Category Archives: Modern Heritage

MODERN HERITAGE is a research, listing and documentation initiative that attempts to chronicle the rich history of modern architecture in India with a view that irrespective of the legal and conventional understanding of ‘Heritage’, these buildings must be protected, and this history must be recognised in academic and professional discourses. With many works of significance already altered or even demolished, the need for a Modern Heritage list is all the more urgent.

MODERN HERITAGE: IIM, Bangalore

Designed by Balkrishna Doshi / Vāstu Shilpā Consultants, the Indian Institute of Management in Bangalore is an important site for the heritage of modern architecture in India – a study in the possibility for architecture to assimilate time and human presence in a composition of the built, open and in-between spaces.


Photos and Film: Ruturaj Parikh; Edited by Isha Raut ©Studio Matter
Drawings: Vāstu Shilpā Consultants; Courtesy Khushnu Panthaky Hoof



The Plan as a Generator

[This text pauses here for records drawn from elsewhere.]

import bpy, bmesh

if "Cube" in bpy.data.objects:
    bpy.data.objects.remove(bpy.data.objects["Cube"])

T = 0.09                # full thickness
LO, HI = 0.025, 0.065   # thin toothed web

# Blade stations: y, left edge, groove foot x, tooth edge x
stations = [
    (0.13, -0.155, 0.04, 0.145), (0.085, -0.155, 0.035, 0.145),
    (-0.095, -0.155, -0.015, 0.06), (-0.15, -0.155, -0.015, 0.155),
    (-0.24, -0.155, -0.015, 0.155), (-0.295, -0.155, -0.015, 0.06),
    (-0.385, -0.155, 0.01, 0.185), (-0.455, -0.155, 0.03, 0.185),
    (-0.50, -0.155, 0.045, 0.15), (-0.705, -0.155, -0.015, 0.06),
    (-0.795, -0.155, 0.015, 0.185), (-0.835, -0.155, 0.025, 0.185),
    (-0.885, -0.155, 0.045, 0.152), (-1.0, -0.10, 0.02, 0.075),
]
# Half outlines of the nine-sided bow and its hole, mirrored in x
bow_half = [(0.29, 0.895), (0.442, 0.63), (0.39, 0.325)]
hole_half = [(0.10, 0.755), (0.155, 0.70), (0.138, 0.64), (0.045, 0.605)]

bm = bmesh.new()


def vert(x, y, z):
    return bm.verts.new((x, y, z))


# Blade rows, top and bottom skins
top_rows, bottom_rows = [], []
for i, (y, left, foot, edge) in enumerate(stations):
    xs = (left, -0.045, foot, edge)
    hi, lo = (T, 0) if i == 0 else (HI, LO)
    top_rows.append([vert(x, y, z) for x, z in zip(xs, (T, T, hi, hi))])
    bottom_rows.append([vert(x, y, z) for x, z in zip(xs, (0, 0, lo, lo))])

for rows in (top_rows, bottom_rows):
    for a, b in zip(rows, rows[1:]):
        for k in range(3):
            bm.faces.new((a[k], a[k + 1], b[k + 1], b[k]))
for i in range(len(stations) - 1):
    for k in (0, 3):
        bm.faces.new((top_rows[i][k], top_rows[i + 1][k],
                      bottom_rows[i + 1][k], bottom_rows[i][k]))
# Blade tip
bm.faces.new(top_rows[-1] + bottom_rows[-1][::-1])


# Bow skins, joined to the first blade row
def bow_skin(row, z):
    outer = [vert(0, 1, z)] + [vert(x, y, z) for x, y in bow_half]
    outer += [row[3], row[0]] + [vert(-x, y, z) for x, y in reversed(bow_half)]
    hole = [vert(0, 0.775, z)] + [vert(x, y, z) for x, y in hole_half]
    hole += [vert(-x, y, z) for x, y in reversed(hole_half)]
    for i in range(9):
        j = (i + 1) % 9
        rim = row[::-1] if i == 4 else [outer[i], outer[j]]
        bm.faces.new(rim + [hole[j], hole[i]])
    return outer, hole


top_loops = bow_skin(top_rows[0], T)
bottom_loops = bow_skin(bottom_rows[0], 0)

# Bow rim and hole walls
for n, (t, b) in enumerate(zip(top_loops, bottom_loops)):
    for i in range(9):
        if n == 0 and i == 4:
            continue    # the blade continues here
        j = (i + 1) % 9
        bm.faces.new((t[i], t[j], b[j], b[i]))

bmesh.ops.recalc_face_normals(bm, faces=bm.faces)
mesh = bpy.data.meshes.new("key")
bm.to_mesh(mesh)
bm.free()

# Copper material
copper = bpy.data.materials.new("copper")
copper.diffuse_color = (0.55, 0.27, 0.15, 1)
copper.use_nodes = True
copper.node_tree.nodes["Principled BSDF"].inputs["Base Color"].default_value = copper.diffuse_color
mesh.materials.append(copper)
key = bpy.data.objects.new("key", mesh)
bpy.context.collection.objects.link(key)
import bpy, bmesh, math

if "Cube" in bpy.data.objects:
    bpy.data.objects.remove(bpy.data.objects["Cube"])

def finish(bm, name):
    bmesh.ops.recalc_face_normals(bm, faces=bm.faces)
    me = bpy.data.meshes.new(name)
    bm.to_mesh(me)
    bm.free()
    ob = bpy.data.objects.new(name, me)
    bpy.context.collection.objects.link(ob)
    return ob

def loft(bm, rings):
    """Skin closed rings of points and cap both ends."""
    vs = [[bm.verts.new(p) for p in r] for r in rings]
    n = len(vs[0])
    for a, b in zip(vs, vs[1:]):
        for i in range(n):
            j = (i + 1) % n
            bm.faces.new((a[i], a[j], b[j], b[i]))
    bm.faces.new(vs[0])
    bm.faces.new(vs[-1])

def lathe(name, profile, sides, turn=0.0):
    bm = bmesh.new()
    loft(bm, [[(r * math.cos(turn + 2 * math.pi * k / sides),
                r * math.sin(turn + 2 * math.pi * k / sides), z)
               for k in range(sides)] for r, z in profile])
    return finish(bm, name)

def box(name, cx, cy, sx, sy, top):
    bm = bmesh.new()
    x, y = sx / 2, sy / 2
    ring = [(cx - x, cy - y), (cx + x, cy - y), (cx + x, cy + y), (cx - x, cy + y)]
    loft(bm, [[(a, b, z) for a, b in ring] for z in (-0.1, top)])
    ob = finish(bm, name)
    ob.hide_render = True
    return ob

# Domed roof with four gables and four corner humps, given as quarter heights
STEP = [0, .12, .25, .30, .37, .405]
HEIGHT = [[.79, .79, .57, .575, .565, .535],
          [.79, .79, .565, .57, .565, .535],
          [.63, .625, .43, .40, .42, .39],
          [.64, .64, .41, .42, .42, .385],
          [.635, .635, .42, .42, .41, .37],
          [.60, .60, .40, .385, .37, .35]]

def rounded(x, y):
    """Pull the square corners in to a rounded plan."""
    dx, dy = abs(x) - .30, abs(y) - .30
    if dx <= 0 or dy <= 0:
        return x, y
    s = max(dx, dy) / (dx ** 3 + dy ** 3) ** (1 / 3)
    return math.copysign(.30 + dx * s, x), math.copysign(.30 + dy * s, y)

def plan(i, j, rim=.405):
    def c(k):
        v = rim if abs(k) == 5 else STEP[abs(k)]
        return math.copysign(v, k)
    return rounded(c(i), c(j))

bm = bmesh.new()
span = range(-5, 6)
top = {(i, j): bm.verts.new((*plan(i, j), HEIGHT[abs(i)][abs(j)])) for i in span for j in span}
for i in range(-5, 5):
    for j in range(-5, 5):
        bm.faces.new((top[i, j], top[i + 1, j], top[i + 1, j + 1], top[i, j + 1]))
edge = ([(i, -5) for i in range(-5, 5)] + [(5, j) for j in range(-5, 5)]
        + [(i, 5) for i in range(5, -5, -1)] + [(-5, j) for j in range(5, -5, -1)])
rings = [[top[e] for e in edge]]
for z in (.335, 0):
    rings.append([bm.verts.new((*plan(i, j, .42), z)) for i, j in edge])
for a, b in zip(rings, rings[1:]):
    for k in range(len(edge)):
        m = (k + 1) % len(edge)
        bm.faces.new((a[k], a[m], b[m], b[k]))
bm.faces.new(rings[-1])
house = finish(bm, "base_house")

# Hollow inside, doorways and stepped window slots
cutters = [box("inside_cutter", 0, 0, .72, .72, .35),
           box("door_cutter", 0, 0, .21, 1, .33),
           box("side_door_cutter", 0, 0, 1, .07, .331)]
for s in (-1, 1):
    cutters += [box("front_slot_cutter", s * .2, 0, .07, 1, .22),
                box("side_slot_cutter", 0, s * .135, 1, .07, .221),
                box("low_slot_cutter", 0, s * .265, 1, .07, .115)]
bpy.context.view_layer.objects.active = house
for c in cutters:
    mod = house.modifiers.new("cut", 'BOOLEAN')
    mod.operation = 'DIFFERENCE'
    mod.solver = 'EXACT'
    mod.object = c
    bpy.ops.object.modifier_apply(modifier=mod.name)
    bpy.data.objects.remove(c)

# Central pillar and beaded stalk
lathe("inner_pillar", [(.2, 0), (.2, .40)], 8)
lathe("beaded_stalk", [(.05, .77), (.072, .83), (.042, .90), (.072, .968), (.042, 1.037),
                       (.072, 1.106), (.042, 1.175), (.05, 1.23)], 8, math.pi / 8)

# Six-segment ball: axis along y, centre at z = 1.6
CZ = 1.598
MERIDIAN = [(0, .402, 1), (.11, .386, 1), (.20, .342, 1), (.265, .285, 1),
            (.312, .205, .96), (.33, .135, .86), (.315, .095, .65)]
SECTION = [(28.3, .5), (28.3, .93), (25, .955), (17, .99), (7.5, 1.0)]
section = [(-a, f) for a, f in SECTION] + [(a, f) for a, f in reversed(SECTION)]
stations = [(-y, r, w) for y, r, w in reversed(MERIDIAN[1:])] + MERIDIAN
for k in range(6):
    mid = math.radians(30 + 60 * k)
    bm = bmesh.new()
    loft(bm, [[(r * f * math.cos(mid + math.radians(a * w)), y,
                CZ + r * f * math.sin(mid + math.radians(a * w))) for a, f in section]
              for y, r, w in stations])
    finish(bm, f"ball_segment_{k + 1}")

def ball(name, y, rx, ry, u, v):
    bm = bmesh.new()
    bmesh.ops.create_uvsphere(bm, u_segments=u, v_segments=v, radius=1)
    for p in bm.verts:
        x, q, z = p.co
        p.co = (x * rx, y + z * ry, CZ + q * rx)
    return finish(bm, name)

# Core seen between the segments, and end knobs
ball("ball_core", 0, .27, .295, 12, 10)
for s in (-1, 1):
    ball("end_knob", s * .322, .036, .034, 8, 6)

The Indian Institute of Management campus in Bangalore occupies about 54,000 square meters within a 100-acre site. Designed as a poly-nuclear plan, the overall spatial arrangement relies on a series of intersecting corridors that form the basic skeletal structure.

Continue reading MODERN HERITAGE: IIM, Bangalore

MODERN HERITAGE: In Retrospection: Shivdatt Sharma

CURATED BY SANGEET SHARMA

The Capital Project of Chandigarh is among the most widely discussed and debated projects in the history of Modern Architecture in India. Under the trusteeship of Prime Minister Nehru, several young Indian architects joined hands to contribute to the mammoth task of nation-building, working across diverse sectors such as buildings for Space Research & Technology, Administrative Infrastructure, Cultural & Educational Institutions and Housing. At the forefront alongside his better-known contemporaries, was Architect Shivdatt Sharma [SD Sharma], a silent but powerful contributor to the ‘modernist’ landscape of a young India. In this piece, curated and assimilated by his son and architect Sangeet Sharma, SD Sharma writes about his time working alongside Le Corbusier and as an apprentice under Pierre Jeanneret

In an intimate note that follows, Sangeet Sharma shares instances of growing up in the newly built city of Chandigarh and working under Shivdatt Sharma as an apprentice for almost two decades. He reflects on the many relationships that he has nurtured with his father, over the years – one of a friend, philosopher and guide.


LEARNING FROM LEGENDS
Authored by Shivdatt Sharma

Le Corbusier and his associates, all being the members of CIAM, processed the pure architecture that was to be followed in the making of Chandigarh. They believed that geometry was a timeless factor in the whole universe, and was, therefore, to be followed to create purity. Continue reading MODERN HERITAGE: In Retrospection: Shivdatt Sharma

MODERN HERITAGE: Listing

The contribution of the history of modern architecture in India is unparalleled in terms of the many experiments that were embarked upon in search of spatial and social innovations that were responsive to the cultural, social, political and economic landscape of India. At a time when architecture in India needs a critical review, it is this history that serves as a reference and a foundation.

Mapping Modern History


1930 – 1949 

Continue reading MODERN HERITAGE: Listing

Photography and Modern Indian Architecture

By Ram Rahman

Through a visual journey, acclaimed photographer Ram Rahman talks about a critical time for architecture in India – from Independence to Economic Liberalization – as we observe the anxiety of architectural positions in times of uncertainty and struggle for identity.

In India, masters are revered and apprentices forgotten. But it is the apprentices who religiously took the message, the art and the knowledge across India from the first generation of experimenters till the generation of architects and designers who work in an economically liberal India.

This video [with Ram in the background narrative] takes one through an incredibly rich history of the architecture of post-independence India when the socialist ideology worked through democracy creating a fertile ground for experiments in housing and civic architecture. This time stands in stark contrast to the present as the patterns of patronage change and the state becomes increasingly impervious to the core issues.

Profile:

Ram Rahman is a photographer, designer, curator and activist based in Delhi. He has been an observer of modern movement in architecture in post-colonial India. Using photography as a window to history and the present, he observes the changing landscape of architecture, design and art in India.

He is one of the founding members of the Safdar Hashmi Memorial Trust. Ram Rahman has studied Physics from MIT followed by Graphic Design from Yale.

Credit:

This presentation is excerpted from a closed-door session with MoMA‘s C-MAP Asia Group in June 2015.